PROVIDED DATA:
━━━━
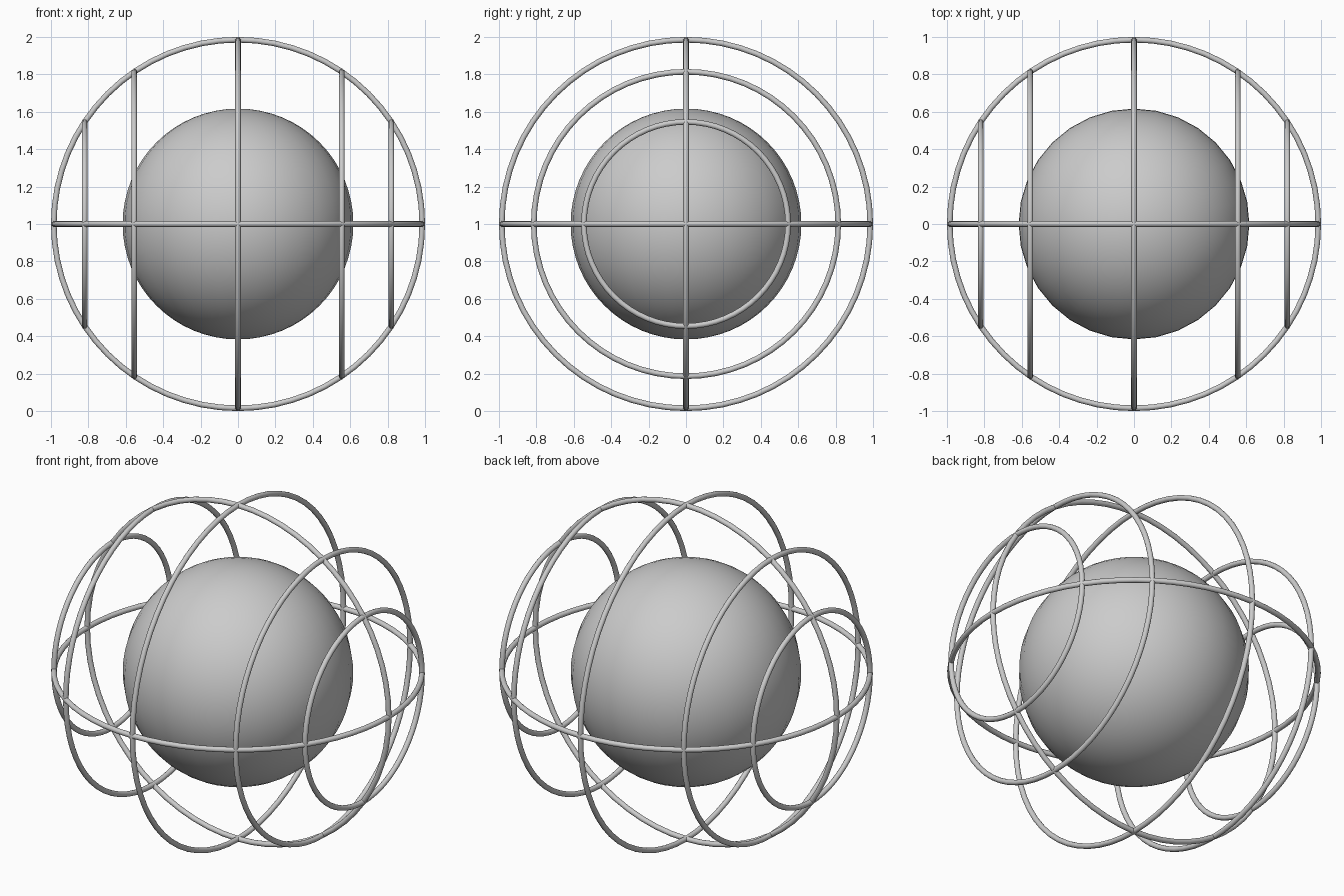
import bpy
import math

if "Cube" in bpy.data.objects:
    bpy.data.objects.remove(bpy.data.objects["Cube"])

CENTRE_Z = 1.0
CAGE_R = 0.985   # radius of the cage the ring centre lines lie on
TUBE = 0.015     # ring tube radius

grey = bpy.data.materials.new("plain_grey")
grey.diffuse_color = (0.6, 0.6, 0.6, 1.0)
grey.use_nodes = True
grey.node_tree.nodes["Principled BSDF"].inputs["Base Color"].default_value = grey.diffuse_color


def finish(name):
    obj = bpy.context.object
    obj.name = name
    obj.data.materials.append(grey)
    bpy.ops.object.shade_smooth()


def ring(name, x=0.0, rotation=(0, 0, 0)):
    # Ring lying on the cage sphere, shrinking as it moves out along x
    bpy.ops.mesh.primitive_torus_add(
        major_segments=64, minor_segments=12,
        major_radius=math.sqrt(CAGE_R ** 2 - x ** 2), minor_radius=TUBE,
        location=(x, 0, CENTRE_Z), rotation=rotation)
    finish(name)


# Central ball
bpy.ops.mesh.primitive_uv_sphere_add(segments=32, ring_count=32, radius=0.617,
                                     location=(0, 0, CENTRE_Z))
finish("core_ball")

# Three full-size rings
quarter = math.pi / 2
ring("horizontal_ring")
ring("front_ring", rotation=(quarter, 0, 0))
ring("side_ring", rotation=(0, quarter, 0))

# Smaller parallel rings, mirrored left and right
for side, label in ((-1, "left"), (1, "right")):
    ring("middle_ring_" + label, side * 0.555, (0, quarter, 0))
    ring("outer_ring_" + label, side * 0.82, (0, quarter, 0))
━━━━
WHAT YOU SHOULD DO:
Copy the whole of the material above exactly, but not its images.

EXERCISE OUTPUT:
import bpy
import math

if "Cube" in bpy.data.objects:
    bpy.data.objects.remove(bpy.data.objects["Cube"])

CENTRE_Z = 1.0
CAGE_R = 0.985   # radius of the cage the ring centre lines lie on
TUBE = 0.015     # ring tube radius

grey = bpy.data.materials.new("plain_grey")
grey.diffuse_color = (0.6, 0.6, 0.6, 1.0)
grey.use_nodes = True
grey.node_tree.nodes["Principled BSDF"].inputs["Base Color"].default_value = grey.diffuse_color


def finish(name):
    obj = bpy.context.object
    obj.name = name
    obj.data.materials.append(grey)
    bpy.ops.object.shade_smooth()


def ring(name, x=0.0, rotation=(0, 0, 0)):
    # Ring lying on the cage sphere, shrinking as it moves out along x
    bpy.ops.mesh.primitive_torus_add(
        major_segments=64, minor_segments=12,
        major_radius=math.sqrt(CAGE_R ** 2 - x ** 2), minor_radius=TUBE,
        location=(x, 0, CENTRE_Z), rotation=rotation)
    finish(name)


# Central ball
bpy.ops.mesh.primitive_uv_sphere_add(segments=32, ring_count=32, radius=0.617,
                                     location=(0, 0, CENTRE_Z))
finish("core_ball")

# Three full-size rings
quarter = math.pi / 2
ring("horizontal_ring")
ring("front_ring", rotation=(quarter, 0, 0))
ring("side_ring", rotation=(0, quarter, 0))

# Smaller parallel rings, mirrored left and right
for side, label in ((-1, "left"), (1, "right")):
    ring("middle_ring_" + label, side * 0.555, (0, quarter, 0))
    ring("outer_ring_" + label, side * 0.82, (0, quarter, 0))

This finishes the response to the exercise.